Durbin Calls Out FDA Commissioner
In a letter to the U.S. Food and Drug Administration (FDA), Senator Dick Durbin (D-IL) shared harsh criticism for the agency’s lack of attention to the youth smoking epidemic. His letter from May 29, 2019, detailed efforts that the agency could be taking to curb the rise in youth tobacco use. The smoking cessation community, of which ONS is a palpable member, has sided with Durbin on the importance of continued FDA oversight on e-cigarettes and the vaping industry’s kid-friendly, fun-flavored tobacco products. Groups like the Campaign for Tobacco Free Kids have been forceful in comments to the agency about the need for stricter regulations on products.
Durbin says that his conversation with the newly appointed FDA commissioner was not as productive as he wanted, but it’s hard to believe that Ned Sharpless, MD—an oncologist by training and career, as well as the former National Cancer Institute director—would be anything less than committed to curtailing underage smoking. ONS and other advocacy groups support Durbin’s platform to encourage stricter oversight for tobacco and e-cigarette products.
Is Medicare for All a Working Class Win?

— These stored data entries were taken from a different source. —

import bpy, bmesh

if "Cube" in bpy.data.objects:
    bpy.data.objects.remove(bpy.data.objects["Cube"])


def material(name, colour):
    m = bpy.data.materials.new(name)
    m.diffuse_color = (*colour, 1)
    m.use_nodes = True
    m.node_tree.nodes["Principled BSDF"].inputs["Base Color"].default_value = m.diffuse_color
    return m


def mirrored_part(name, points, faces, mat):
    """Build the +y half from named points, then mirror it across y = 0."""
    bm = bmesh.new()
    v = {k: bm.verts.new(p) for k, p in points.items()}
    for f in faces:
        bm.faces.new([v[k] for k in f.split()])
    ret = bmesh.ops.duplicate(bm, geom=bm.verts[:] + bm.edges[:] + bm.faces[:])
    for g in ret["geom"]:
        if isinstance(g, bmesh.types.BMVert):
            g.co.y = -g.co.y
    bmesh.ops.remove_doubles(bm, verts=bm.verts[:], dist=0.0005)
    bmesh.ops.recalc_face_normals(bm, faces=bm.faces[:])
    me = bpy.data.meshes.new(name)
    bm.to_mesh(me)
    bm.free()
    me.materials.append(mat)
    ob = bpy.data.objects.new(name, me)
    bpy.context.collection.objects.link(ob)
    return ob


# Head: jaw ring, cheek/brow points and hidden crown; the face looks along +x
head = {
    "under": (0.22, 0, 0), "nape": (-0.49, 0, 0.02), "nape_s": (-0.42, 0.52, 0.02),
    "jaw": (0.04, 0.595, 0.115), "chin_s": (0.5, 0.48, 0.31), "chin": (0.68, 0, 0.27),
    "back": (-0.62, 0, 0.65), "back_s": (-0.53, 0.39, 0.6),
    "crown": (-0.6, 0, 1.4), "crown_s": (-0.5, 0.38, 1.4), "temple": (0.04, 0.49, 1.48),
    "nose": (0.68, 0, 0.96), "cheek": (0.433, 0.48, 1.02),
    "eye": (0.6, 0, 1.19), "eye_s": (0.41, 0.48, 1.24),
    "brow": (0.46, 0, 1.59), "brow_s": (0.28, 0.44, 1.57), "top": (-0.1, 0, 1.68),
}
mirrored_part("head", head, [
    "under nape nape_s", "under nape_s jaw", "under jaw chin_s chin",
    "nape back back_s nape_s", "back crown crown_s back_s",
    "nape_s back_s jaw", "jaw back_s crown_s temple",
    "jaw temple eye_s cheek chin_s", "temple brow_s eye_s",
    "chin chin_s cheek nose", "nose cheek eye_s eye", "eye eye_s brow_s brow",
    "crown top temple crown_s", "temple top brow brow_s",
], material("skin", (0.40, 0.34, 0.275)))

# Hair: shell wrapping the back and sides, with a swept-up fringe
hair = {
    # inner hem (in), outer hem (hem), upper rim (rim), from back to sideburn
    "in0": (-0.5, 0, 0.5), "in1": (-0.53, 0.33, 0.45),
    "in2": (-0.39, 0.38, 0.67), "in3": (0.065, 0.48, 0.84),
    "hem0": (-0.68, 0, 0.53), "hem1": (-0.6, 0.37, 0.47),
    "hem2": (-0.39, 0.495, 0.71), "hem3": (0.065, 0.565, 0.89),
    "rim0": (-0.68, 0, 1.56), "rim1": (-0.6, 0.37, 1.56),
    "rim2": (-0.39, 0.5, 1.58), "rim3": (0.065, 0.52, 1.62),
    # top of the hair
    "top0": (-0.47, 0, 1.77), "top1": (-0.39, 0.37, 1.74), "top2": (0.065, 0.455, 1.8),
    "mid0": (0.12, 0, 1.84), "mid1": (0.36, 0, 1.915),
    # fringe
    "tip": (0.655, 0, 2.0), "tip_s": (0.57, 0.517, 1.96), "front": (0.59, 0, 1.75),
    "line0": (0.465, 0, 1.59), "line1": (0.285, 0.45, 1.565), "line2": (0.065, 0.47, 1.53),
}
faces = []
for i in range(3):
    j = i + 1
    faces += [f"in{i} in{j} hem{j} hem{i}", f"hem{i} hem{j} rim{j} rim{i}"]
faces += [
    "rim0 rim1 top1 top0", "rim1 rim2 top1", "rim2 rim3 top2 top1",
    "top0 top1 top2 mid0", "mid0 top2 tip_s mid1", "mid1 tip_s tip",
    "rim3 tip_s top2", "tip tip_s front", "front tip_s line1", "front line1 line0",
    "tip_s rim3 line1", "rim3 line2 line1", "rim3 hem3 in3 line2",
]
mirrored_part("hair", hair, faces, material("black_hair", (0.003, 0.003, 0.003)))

A single-payer healthcare system is no longer a distant dream. It’s now a hotly debated and very real public policy solution to arguably the top domestic issue—affordable, national health care. Medicare for All is a lightning rod for all extremes of the political spectrum, and the majority of center-right Democrats are uncomfortable committing to the program for fear of cost issues.
Sensing hesitation, progressives have doubled down on Medicare for All in hopes of persuading working class voters that the single-payer program would be a health and financial benefit to a large swath of the American public. Swing congressional districts will be where this fight is waged, because the red seats that changed to blue in 2018 are hotly contested in 2020. Health care will remain a pivotal issue for working- and middle-class voters.
Cancer Mortality Continues to Drop
In a time that’s seen underage smoking increase because of electronic cigarettes and flavored tobacco products, the 2019 Report to the Nation on the Status of Cancer highlighted dropping rates of cancer mortality. The report—as in most public health analysis—does contain disturbing outliers, highlighting the need for continued education and changes to meet the needs of specific populations.
“Major declines overall in cancer mortality point in the right direction, yet significant differences remain in cancer cases and deaths based on gender, ethnicity, and race,” Robert R. Redfield, MD, Center for Disease Control and Prevention director, said as he reminds us of the need for diligence. “A better understanding of these discrepancies improves cancer diagnosis and recovery for all patients and is vital to our public health mission.”